More of the West's small streams and wetlands would be protected by the Clean Water Act under an Obama administration proposal announced Wednesday.
The new guidance would replace policies of the President George W. Bush administration and clear up some of the legal murkiness created by two U.S. Supreme Court rulings that threw into question the reach of federal water pollution laws.
The draft, which the administration described as a step toward adopting a formal rule, would broaden federal jurisdiction over small tributaries, seasonal streams and nearby wetlands.
Those protections were narrowed by the high court decisions and subsequent guidances issued by the Bush administration, which effectively dropped regulation of isolated water bodies such as vernal pools and prairie pot holes that are not connected to traditional navigable waters.
The matter has been a contentious one. Agricultural and building interests have fought broader oversight, saying it hinders development and interferes with farm activities. Environmental groups have lobbied for coverage, arguing that intermittent or ephemeral waterways make up the majority of stream miles in the arid West.
"Finally you have an administration stepping up to clarify and restore these protections," said Jan Goldman-Carter, an attorney for the National Wildlife Federation.
But she added that the administration's move would not cover everything affected by the court rulings. "This proposal is still protecting very few of those geographically isolated water bodies."
Industry spokesmen complained that the new guidance would add to their regulatory burden: Federal permits are required to discharge pollution into protected waters or fill protected wetlands.
"This clearly increases the federal environmental footprint on the landscape," said Don Parrish, senior director of regulatory relations for the American Farm Bureau. "This is going to have a broad impact on the economy."

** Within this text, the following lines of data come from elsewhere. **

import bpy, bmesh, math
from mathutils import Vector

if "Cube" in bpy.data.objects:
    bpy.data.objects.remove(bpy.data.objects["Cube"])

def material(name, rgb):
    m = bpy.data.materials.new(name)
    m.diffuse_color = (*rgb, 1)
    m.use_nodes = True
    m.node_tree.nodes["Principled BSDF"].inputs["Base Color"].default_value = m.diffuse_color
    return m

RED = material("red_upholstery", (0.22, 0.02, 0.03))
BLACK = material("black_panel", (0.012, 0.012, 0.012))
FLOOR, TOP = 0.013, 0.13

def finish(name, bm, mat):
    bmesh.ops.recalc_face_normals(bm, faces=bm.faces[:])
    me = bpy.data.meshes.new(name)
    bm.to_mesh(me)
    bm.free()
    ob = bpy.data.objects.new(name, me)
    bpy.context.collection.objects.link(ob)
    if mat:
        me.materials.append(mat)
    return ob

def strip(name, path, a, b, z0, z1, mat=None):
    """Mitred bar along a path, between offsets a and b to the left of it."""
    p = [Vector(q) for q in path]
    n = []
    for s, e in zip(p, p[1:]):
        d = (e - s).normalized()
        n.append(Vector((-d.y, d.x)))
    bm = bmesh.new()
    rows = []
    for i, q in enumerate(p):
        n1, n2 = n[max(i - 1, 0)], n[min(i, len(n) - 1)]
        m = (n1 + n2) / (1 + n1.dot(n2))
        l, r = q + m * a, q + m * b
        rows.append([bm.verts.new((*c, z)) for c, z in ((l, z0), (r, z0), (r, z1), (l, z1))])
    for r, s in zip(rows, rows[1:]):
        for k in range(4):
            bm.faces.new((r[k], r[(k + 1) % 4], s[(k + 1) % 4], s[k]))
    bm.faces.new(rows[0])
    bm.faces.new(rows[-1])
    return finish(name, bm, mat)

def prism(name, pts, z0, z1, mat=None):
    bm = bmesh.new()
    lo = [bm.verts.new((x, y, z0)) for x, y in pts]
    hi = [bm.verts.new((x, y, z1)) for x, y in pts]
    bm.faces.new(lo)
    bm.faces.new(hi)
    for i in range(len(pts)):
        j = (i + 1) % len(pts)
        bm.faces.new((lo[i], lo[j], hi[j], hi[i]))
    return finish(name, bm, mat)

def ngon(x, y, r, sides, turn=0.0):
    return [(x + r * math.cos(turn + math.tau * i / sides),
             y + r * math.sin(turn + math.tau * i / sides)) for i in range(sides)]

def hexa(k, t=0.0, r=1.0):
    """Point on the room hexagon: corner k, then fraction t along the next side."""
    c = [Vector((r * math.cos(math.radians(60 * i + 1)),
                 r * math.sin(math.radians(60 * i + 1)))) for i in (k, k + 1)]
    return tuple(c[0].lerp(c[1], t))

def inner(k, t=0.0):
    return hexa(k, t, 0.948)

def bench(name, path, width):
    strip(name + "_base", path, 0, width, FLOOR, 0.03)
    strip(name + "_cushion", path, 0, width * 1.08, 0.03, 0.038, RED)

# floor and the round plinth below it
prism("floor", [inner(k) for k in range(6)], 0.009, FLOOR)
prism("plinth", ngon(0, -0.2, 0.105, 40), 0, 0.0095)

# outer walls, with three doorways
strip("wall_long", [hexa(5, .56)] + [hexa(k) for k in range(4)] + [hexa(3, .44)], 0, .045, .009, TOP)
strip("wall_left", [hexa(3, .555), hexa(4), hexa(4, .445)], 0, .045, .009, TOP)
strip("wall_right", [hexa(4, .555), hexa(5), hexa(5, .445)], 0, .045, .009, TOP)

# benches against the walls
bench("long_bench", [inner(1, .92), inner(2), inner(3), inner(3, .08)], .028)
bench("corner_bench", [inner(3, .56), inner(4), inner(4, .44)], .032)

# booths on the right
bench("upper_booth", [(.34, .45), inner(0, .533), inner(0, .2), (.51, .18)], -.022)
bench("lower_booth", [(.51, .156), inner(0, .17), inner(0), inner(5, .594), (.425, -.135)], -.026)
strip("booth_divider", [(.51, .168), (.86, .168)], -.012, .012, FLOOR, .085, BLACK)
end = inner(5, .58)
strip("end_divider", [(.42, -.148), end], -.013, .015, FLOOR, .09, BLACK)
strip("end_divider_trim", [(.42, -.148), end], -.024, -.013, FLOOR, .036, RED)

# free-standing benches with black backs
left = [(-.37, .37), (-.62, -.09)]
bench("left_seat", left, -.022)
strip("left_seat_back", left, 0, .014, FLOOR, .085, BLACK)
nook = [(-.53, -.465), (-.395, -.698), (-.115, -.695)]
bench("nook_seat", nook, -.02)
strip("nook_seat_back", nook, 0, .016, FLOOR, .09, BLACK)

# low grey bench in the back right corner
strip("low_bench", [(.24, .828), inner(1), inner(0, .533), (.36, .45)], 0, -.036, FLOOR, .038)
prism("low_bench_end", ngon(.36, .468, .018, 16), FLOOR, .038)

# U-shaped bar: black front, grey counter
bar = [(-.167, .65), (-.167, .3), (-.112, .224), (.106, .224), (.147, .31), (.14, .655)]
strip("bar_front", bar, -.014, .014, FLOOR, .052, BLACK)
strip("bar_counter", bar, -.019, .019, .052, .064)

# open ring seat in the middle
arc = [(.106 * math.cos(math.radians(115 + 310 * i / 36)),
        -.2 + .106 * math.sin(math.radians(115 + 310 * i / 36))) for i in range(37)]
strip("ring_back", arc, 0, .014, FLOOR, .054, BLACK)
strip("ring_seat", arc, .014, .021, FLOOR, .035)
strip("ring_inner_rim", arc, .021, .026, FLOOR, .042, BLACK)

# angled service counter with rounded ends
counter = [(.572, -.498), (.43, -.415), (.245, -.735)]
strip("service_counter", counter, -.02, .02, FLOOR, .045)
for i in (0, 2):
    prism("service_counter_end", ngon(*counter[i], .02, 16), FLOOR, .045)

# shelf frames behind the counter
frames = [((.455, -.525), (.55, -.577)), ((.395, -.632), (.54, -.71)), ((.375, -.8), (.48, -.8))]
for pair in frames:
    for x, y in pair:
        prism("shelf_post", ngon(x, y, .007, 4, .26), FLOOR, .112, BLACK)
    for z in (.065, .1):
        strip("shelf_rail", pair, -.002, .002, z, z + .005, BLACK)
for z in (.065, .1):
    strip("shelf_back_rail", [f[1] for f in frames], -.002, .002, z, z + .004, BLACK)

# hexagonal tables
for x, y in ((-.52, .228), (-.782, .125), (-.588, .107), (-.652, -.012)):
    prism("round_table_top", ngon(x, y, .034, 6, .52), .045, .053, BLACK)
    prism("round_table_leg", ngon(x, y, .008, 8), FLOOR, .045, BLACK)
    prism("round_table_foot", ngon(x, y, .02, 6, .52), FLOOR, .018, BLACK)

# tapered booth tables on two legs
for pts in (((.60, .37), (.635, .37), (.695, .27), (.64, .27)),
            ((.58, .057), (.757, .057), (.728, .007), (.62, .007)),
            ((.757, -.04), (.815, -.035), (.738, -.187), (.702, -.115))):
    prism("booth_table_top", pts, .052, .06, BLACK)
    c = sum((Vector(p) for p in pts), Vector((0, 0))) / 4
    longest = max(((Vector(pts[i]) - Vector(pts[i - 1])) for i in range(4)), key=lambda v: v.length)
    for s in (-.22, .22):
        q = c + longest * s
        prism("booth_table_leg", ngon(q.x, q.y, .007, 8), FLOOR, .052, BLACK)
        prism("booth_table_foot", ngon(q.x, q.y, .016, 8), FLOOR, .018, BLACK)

In a statement, the Environmental Protection Agency said the guidance "will keep safe the streams and wetlands that affect the quality of the water used for drinking, swimming, fishing, farming, manufacturing, tourism and other activities essential to the American economy and quality of life."